Extract each line holding the word "steel" from the entries.
─── AVAILABLE DATA
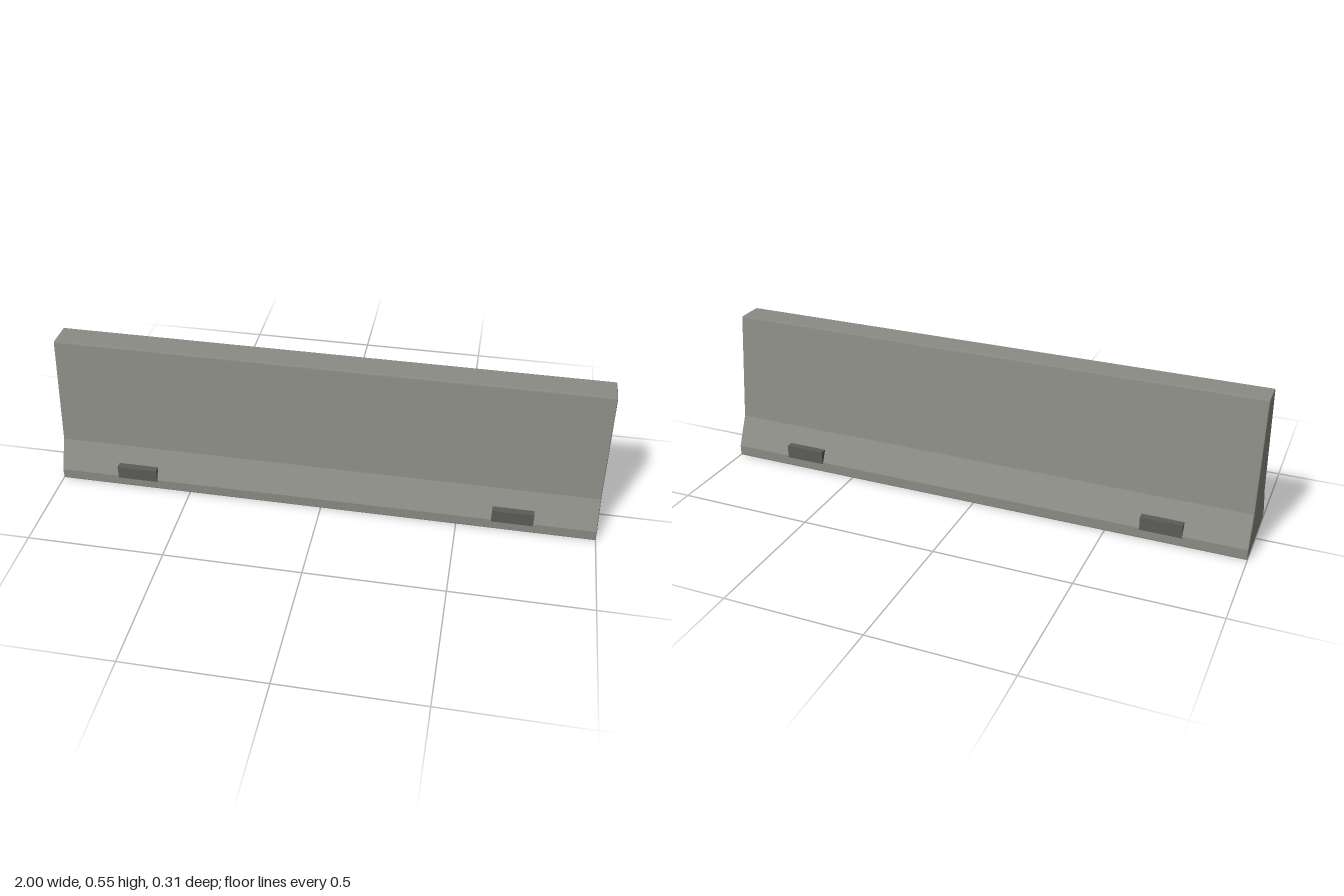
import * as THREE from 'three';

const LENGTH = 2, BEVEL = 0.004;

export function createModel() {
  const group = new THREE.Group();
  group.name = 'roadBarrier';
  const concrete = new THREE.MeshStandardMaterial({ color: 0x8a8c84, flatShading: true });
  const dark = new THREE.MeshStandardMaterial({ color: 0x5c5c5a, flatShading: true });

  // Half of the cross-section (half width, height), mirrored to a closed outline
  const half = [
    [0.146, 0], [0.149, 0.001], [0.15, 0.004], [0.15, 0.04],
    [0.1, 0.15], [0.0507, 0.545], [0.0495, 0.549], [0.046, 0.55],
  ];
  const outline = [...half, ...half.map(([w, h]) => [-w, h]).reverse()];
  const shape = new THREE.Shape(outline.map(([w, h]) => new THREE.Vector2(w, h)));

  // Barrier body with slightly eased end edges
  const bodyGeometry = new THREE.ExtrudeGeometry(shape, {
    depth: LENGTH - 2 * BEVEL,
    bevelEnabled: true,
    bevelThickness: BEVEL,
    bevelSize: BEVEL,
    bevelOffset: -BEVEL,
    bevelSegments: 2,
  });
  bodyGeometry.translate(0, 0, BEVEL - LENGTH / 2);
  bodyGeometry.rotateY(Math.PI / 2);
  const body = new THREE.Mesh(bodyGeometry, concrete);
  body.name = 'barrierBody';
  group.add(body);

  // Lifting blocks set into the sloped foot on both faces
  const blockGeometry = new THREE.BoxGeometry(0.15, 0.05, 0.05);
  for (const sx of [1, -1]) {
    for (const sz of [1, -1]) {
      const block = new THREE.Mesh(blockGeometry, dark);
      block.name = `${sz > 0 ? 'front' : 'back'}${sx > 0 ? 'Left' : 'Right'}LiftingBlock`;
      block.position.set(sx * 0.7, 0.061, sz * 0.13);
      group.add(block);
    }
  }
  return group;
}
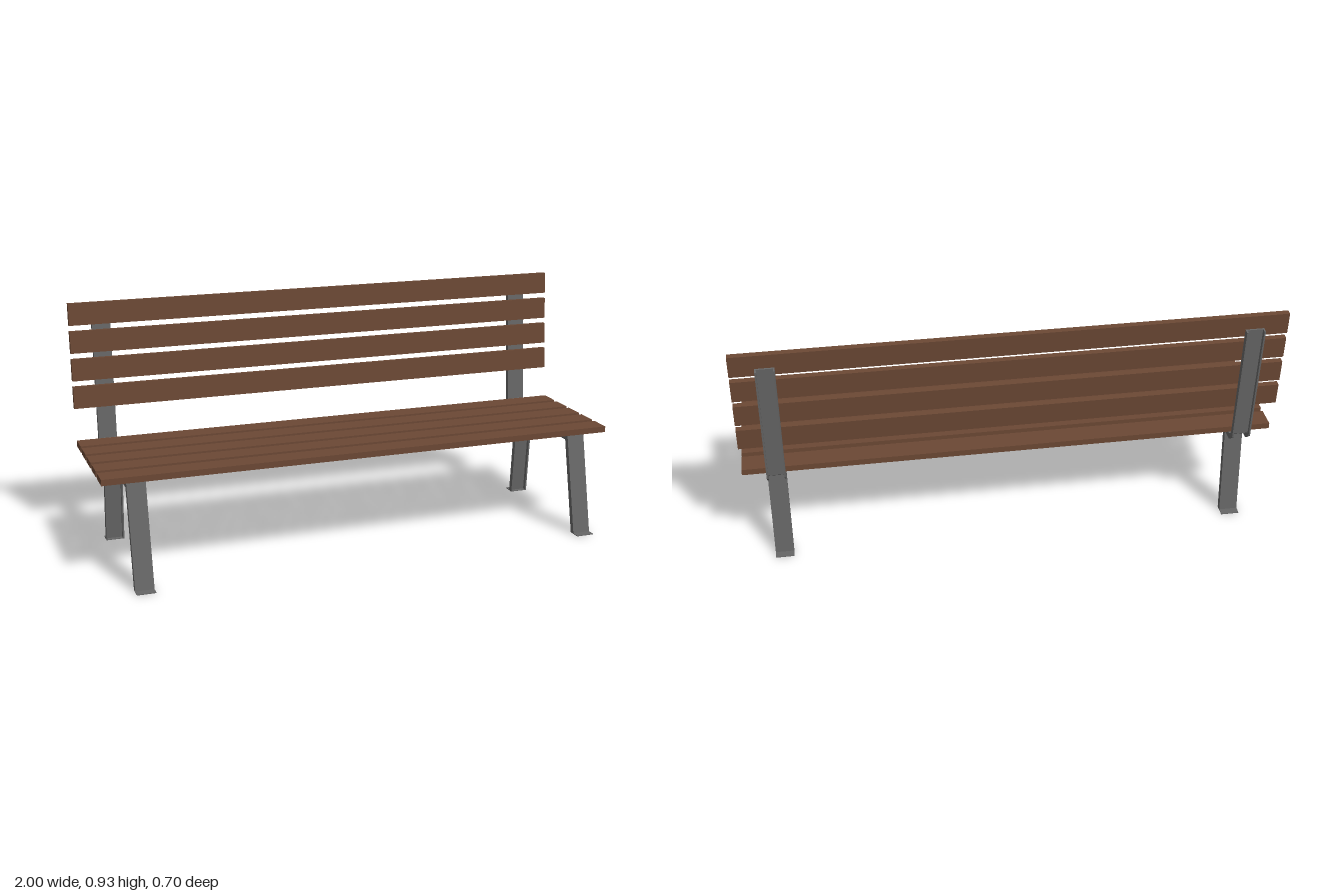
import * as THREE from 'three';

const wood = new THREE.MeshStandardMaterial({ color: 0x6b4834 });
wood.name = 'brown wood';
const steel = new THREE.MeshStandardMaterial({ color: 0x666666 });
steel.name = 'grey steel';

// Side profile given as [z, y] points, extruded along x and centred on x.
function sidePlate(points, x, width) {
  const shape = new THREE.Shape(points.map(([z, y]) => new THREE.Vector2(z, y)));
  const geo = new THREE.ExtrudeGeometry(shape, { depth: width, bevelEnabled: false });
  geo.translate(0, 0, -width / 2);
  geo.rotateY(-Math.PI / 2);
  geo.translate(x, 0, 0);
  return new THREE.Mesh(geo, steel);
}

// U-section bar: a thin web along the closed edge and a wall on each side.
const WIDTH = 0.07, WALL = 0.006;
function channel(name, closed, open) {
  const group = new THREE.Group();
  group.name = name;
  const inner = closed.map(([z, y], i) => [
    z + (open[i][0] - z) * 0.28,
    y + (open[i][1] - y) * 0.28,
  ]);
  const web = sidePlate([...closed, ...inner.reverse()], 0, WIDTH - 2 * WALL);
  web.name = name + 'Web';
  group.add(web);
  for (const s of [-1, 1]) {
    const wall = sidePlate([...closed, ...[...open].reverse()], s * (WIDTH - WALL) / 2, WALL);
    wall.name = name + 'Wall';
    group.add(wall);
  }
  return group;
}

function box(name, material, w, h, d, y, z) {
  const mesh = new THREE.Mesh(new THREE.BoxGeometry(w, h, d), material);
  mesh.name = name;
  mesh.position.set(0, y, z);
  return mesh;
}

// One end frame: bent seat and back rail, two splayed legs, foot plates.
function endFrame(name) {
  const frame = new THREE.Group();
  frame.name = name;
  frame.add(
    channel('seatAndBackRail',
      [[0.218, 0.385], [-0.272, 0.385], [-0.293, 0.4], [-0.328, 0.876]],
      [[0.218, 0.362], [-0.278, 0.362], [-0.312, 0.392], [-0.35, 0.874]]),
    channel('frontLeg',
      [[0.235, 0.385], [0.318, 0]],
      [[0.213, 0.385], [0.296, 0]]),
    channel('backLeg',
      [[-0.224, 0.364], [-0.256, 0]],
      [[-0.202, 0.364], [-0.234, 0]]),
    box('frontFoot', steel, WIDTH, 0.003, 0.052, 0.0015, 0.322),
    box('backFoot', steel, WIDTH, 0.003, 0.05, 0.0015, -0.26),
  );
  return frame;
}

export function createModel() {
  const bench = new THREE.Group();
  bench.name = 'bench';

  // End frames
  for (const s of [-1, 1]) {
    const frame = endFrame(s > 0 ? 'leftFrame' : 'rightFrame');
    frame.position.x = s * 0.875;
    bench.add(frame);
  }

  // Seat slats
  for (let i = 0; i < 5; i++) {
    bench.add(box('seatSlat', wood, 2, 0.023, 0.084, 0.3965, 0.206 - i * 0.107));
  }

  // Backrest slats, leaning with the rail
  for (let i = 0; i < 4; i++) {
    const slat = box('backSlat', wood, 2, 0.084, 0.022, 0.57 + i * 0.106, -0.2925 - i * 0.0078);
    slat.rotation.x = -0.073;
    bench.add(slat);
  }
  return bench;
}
──────
#### [ANSWER TO THIS EXERCISE]
const steel = new THREE.MeshStandardMaterial({ color: 0x666666 });
steel.name = 'grey steel';
  return new THREE.Mesh(geo, steel);
    box('frontFoot', steel, WIDTH, 0.003, 0.052, 0.0015, 0.322),
    box('backFoot', steel, WIDTH, 0.003, 0.05, 0.0015, -0.26),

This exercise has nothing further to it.